Here You Are will be used as a first English book, and I am hoping the children and I will start a conversation about art, writing, publishing, and even about their experiences as they take Here You Are to other children in their community to help with difficult times with a little Here You Are magic.
As far as "giving back" goes - it first struck me as amazing that a soldier would feel that way. I guess it is because to him the military is his profession, the way he feeds his family and the way he grows as a human being facing the challenges of his work. To me, though, these jobs, where one puts one's life on the line for other people, are already making a gigantic difference. It must be hard to feel like one is making a contribution when one has to go to a country and raise hell before that country can put itself back together again in a better version of itself - but a contribution it is.
The British Army and its allies did this for Germany. At my son's wedding two years ago a former US fighter pilot who had bombed Cologne during World War II, sat next to my mother who had been a little girl then.
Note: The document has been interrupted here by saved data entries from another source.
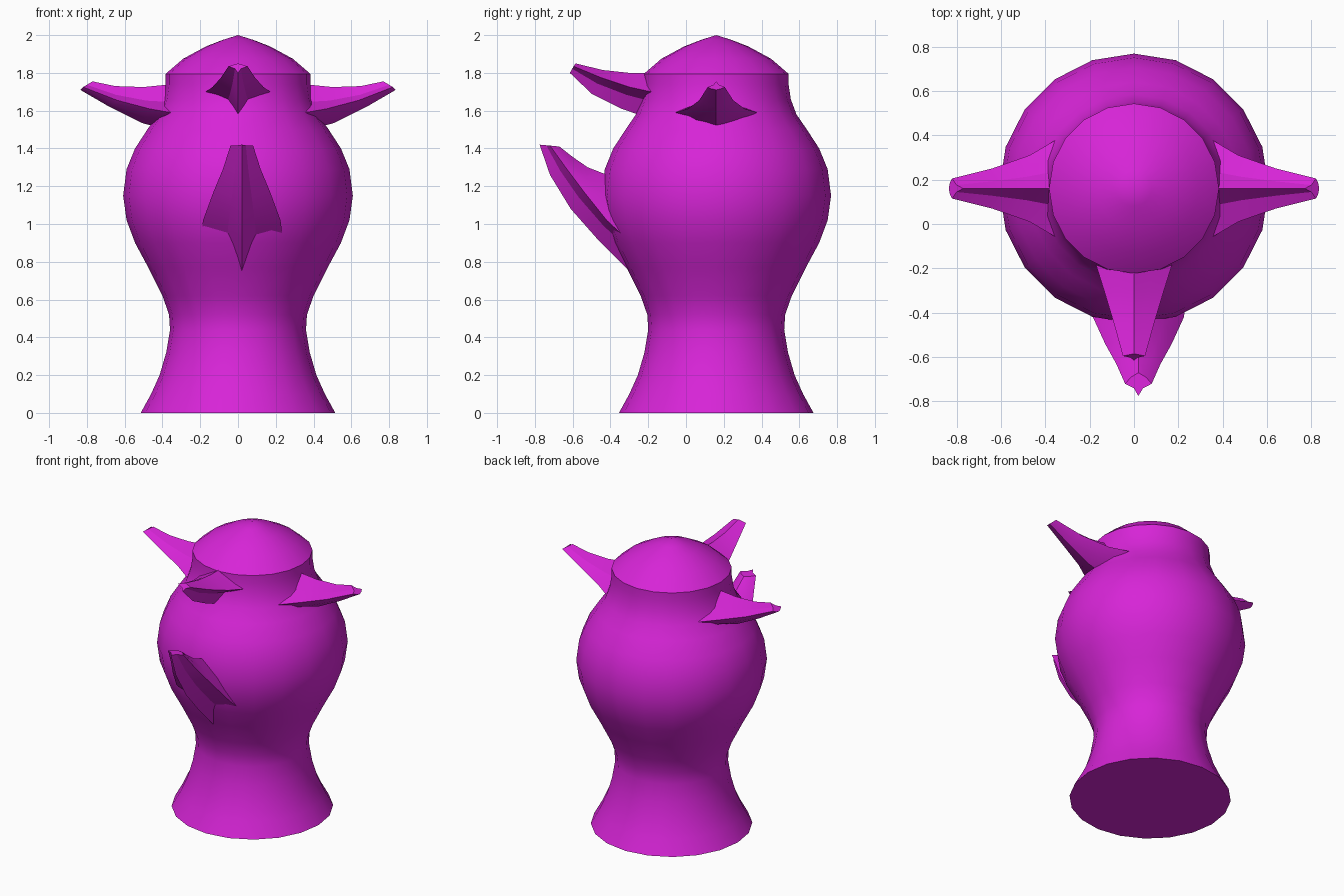
import bpy, bmesh
from math import radians
from mathutils import Matrix, Vector

if "Cube" in bpy.data.objects:
    bpy.data.objects.remove(bpy.data.objects["Cube"], do_unlink=True)

magenta = bpy.data.materials.new("magenta")
magenta.use_nodes = True
COLOUR = (0.68, 0.018, 0.68, 1)
magenta.diffuse_color = COLOUR
magenta.node_tree.nodes["Principled BSDF"].inputs["Base Color"].default_value = COLOUR

AXIS = Vector((0, 0.16, 0))  # upright centre line of the body


def finish(bm, name, angle):
    """Turn a bmesh into a shaded, coloured object standing on the body axis."""
    bmesh.ops.remove_doubles(bm, verts=bm.verts, dist=0.0001)
    bmesh.ops.recalc_face_normals(bm, faces=bm.faces)
    mesh = bpy.data.meshes.new(name)
    bm.to_mesh(mesh)
    bm.free()
    mesh.materials.append(magenta)
    obj = bpy.data.objects.new(name, mesh)
    obj.location = AXIS
    bpy.context.collection.objects.link(obj)
    bpy.ops.object.select_all(action="DESELECT")
    obj.select_set(True)
    bpy.context.view_layer.objects.active = obj
    bpy.ops.object.shade_smooth_by_angle(angle=radians(angle))
    return obj


def lathe(name, profile, sides=20):
    """Spin a (radius, height) profile about z."""
    bm = bmesh.new()
    verts = [bm.verts.new((0, r, z)) for r, z in profile]
    edges = [bm.edges.new(pair) for pair in zip(verts, verts[1:])]
    bmesh.ops.spin(bm, geom=verts + edges, axis=(0, 0, 1), cent=(0, 0, 0),
                   angle=radians(360), steps=sides)
    return finish(bm, name, 38)


def horn(name, turn, stations, top_pinch, belly_pinch, shift=0):
    """Loft a ridged, keeled horn. Each station gives the ridge (out, z),
    the side corners (out, z, half width) and the keel (out, z)."""
    bm = bmesh.new()
    spin = Matrix.Rotation(radians(turn), 3, "Z")
    rings = []
    for ridge, corner, keel in stations:
        top = Vector((ridge[0], 0, ridge[1]))
        low = Vector((keel[0], 0, keel[1]))
        left = Vector((corner[0], corner[2], corner[1]))
        right = Vector((corner[0], -corner[2], corner[1]))
        centre = (top + low + left + right) / 4
        ring = []
        loop = [(top, left, top_pinch), (left, low, belly_pinch),
                (low, right, belly_pinch), (right, top, top_pinch)]
        for a, b, pinch in loop:
            ring += [a, ((a + b) / 2).lerp(centre, pinch)]
        rings.append([bm.verts.new(spin @ p + Vector((shift, 0, 0))) for p in ring])
    for a, b in zip(rings, rings[1:]):
        for i in range(len(a)):
            j = (i + 1) % len(a)
            bm.faces.new((a[i], a[j], b[j], b[i]))
    bm.faces.new(rings[0])
    bm.faces.new(rings[-1])
    return finish(bm, name, 25)


# Flared foot, waist, round belly, neck and domed cap
lathe("body", [
    (0, 0), (.515, 0), (.46, .1), (.415, .2), (.38, .32), (.36, .44),
    (.365, .52), (.4, .62), (.475, .77), (.545, .9), (.59, 1.02), (.608, 1.15),
    (.59, 1.29), (.545, 1.4), (.48, 1.5), (.425, 1.58), (.395, 1.66),
    (.383, 1.74), (.383, 1.795), (.29, 1.875), (.17, 1.94), (.08, 1.975), (0, 2)])

# Side horns with a round belly
side_shape = [
    ((.3, 1.745), (.3, 1.58, .25), (.3, 1.48)),
    ((.5, 1.725), (.47, 1.61, .15), (.51, 1.535)),
    ((.65, 1.73), (.64, 1.655, .09), (.68, 1.62)),
    ((.77, 1.755), (.82, 1.725, .045), (.835, 1.71))]
for side, turn in (("left", 0), ("right", 180)):
    horn(side + "_horn", turn, side_shape, .3, -.15)

# Upper front horn with a fluted underside
horn("front_horn", -90, [
    ((.3, 1.8), (.3, 1.69, .185), (.3, 1.54)),
    ((.46, 1.8), (.46, 1.725, .135), (.5, 1.61)),
    ((.6, 1.815), (.61, 1.775, .09), (.66, 1.69)),
    ((.745, 1.85), (.755, 1.835, .05), (.775, 1.8))], 0, .35)

# Large upturned front spout
horn("front_spout", -90, [
    ((.45, 1.19), (.45, .9, .22), (.45, .74)),
    ((.59, 1.265), (.58, 1.02, .205), (.62, .91)),
    ((.68, 1.3), (.7, 1.17, .15), (.77, 1.08)),
    ((.76, 1.355), (.79, 1.29, .1), (.88, 1.26)),
    ((.83, 1.41), (.88, 1.415, .06), (.935, 1.42))], -.15, .3, .02)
Every time, and mostly in the middle of the night, when his airplane and the whining of his bombs set off the warning sirens in Cologne, she had to rush into hiding down into the bomb shelter in her basement trembling for her life. Cologne was bombed to the ground. He hated his assignment, but he knew who he was fighting.
65 years later, my mother hugged him and thanked him with all her heart, for what he had done for Germany and the world. You should have seen the serene happiness on both of their faces. No use to all the ones who perished - true - but my mother's uncles and grandfathers who died during that war, would have rejoiced in this little dinner scene.